Assets is the plural of asset, right? Well, yes, but that was not always the case.
Assets us one of the many English words that came from the French language after the Norman conquest of England in 1066. The French word was asez or asetz, meaning "enough." It was a legal term that meant, in effect, that a deceased person left behind enough property to bother dispersing to survivors according to the terms of a will, if any. The modern French word is assez, which like the earlier words is singular.
The English spelled it assets, which was also considered singular. In English, it looked plural, however, so naturally people began thinking of it as plural, using it with plural verbs. And then somebody created a new singular word - asset. Thus, a wooden chair left behind by a dead man was an asset, while his bed and chair were assets.
Today we speak also about the assets of living people - their intelligence, sense of humor, sweet smile, etc. - but the word continues to be used in estate law as it has for hundreds of years.
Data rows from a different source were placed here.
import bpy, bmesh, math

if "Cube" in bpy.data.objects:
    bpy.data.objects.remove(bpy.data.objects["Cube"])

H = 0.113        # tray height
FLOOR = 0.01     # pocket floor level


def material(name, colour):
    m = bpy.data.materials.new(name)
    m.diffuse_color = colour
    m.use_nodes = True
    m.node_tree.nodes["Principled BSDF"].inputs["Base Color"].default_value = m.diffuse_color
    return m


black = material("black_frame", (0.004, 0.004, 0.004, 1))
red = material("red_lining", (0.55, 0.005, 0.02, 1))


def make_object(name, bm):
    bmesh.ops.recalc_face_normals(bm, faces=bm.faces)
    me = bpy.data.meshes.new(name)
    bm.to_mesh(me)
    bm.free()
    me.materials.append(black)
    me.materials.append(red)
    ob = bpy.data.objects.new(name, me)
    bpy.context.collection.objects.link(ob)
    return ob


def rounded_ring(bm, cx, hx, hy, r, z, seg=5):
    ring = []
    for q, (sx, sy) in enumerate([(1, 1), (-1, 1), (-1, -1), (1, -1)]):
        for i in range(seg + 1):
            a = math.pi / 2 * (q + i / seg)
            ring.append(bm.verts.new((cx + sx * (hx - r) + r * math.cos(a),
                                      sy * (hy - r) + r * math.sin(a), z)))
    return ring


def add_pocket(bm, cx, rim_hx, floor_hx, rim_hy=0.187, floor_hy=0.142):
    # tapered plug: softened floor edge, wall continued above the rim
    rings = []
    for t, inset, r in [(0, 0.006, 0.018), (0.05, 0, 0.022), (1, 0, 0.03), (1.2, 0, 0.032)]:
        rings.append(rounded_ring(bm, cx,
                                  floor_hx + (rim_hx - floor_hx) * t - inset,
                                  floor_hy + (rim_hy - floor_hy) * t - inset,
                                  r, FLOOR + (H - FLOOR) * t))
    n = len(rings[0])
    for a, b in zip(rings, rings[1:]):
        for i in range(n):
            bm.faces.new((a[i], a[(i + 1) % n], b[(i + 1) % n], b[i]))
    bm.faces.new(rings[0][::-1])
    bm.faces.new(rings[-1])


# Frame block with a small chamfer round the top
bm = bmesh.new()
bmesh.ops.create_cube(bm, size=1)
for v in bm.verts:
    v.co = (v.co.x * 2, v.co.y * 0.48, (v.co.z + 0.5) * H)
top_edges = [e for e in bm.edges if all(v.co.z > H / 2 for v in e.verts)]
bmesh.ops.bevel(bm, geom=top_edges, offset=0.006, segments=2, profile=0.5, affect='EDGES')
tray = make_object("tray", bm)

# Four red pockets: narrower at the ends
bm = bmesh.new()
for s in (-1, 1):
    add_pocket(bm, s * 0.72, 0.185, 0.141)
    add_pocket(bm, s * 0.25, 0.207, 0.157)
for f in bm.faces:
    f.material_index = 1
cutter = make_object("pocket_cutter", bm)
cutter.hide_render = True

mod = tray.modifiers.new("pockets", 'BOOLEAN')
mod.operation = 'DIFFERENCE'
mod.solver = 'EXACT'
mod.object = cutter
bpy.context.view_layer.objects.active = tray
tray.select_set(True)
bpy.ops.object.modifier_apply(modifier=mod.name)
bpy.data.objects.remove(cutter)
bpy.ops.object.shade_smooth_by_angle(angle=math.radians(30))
And that's about enough. One of the assets of this blog is brevity.